It is always a goal of mine to get out of the city. I like the slower pace, and the smaller number of people. I guess I’m just a country girl. So even though I loved my time in Montreal, I was happy to head out for an afternoon at a Sugar Shack.
The Sugar Shacks are where the sap of the maple tree is boiled and made into maple syrup. Most Sugar Shacks in Quebec are only open during sugaring off season – which is normally the spring. Many families traditionally spend their Easter dinner together at a Sugar Shack, eating traditional Quebec food and lots of maple sugar.
Since it was the summer when I was visiting Canada, I visited the Sucrerie de la Montagne, which is open year round. This sugar shack has been designated a “Site du Patrimoine Québécois” or Quebec Heritage Site, and it adheres to the traditional way of gathering the tree sap by hand. What it should be designated as is “Place I’d Get Fat if I Ate There More Than Once.”
The food. Oh the food! The quantity was amazing. There were things I’d never heard of like Christ’s Ears (Oreilles de crisse) which were some sort of fried pork thing, homemade bread, pea soup, and meat pie. Flight after flight of traditional Quebec fare, which you then dump ample maple syrup over. I can see why you would return year after year… but only once a year!
When I was walking around the dimly lit eating area after over indulging in syrup drenched food, I found a yellowed newspaper article from decades earlier with several recipes listed. Here is one of them, a maple sugar pie recipe. I had this for desert (which I obviously needed since I consumed only a years worth of sugar during the rest of the meal), and it was great!
Authentic Sugar Shack Recipe – Maple Sugar Pie
Put milk in the top of a double boiler and when hot add the beaten yolks to which has been added a little hot milk.
Mix together the maple sugar and flour and whisk gradually into the hot milk. Remove from heat and add salt and butter. Cool. Pour into a baked pie crust and chill. Serve with whipped cream.

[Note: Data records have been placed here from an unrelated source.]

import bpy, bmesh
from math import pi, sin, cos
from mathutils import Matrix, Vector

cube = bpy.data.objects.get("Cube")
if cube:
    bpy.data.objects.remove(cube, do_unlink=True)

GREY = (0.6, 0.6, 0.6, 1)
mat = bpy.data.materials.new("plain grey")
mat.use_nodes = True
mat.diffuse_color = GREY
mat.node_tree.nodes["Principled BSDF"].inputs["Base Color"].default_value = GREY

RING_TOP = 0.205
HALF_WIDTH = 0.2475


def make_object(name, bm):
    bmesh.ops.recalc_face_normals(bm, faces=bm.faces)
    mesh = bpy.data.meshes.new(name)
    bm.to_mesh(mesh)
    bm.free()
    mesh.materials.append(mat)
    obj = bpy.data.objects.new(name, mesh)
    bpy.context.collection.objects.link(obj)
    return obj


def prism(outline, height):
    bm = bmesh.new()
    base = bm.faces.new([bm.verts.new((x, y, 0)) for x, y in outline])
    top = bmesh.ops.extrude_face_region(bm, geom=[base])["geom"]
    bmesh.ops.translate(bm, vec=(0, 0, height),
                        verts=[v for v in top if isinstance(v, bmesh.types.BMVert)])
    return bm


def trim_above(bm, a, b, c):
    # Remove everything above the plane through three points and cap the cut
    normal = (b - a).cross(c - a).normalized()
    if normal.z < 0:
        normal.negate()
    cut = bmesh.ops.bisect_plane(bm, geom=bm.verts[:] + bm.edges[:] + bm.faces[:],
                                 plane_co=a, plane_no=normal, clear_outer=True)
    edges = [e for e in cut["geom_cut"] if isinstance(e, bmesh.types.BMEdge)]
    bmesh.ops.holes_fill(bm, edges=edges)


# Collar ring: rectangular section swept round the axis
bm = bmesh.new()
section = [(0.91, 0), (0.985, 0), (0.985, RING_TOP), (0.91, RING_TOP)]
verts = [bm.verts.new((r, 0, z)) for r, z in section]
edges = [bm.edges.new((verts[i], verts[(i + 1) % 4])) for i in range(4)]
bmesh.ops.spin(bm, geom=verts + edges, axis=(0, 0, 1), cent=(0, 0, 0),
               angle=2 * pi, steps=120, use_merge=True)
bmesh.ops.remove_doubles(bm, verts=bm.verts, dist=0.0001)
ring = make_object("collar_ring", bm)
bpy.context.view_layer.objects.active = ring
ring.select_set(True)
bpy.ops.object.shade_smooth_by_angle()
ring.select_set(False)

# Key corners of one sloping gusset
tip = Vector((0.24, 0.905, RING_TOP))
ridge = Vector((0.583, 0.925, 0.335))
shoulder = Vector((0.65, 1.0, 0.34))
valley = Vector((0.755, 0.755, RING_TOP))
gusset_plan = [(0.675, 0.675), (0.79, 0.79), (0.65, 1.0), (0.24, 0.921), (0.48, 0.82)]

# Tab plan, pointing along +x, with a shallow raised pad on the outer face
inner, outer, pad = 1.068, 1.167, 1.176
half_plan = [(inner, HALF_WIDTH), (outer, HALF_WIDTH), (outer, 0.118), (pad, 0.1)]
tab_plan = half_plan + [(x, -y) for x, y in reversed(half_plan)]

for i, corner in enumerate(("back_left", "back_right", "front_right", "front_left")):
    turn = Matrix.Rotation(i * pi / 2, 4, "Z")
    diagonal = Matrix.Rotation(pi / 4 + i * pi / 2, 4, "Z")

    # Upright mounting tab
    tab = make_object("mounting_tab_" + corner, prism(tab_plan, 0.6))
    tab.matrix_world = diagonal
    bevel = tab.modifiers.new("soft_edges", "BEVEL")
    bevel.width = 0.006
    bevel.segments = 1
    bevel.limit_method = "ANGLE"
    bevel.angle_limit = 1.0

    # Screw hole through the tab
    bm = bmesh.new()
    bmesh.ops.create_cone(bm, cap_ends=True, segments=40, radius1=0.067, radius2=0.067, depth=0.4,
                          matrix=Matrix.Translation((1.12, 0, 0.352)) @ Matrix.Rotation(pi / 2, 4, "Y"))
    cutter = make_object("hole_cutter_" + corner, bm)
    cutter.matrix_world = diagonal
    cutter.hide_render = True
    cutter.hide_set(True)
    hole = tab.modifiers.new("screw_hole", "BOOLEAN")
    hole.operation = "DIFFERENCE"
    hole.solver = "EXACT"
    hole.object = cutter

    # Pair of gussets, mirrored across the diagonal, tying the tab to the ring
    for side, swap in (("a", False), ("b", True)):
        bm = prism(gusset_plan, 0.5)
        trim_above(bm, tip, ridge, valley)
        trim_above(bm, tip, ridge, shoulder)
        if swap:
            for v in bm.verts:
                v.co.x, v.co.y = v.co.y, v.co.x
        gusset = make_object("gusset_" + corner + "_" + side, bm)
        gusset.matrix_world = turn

Even if you can’t visit your own sugar shack, you can have a taste of it at home. Give it a try and let me know what you think!
Just to the west of Montreal, the Sucrerie de la Montagne would make a great half-day trip for the whole family.
I visited the Sucrerie de la Montagne as a guest on a G Adventures trip – The Quebec and Ontario Explorer.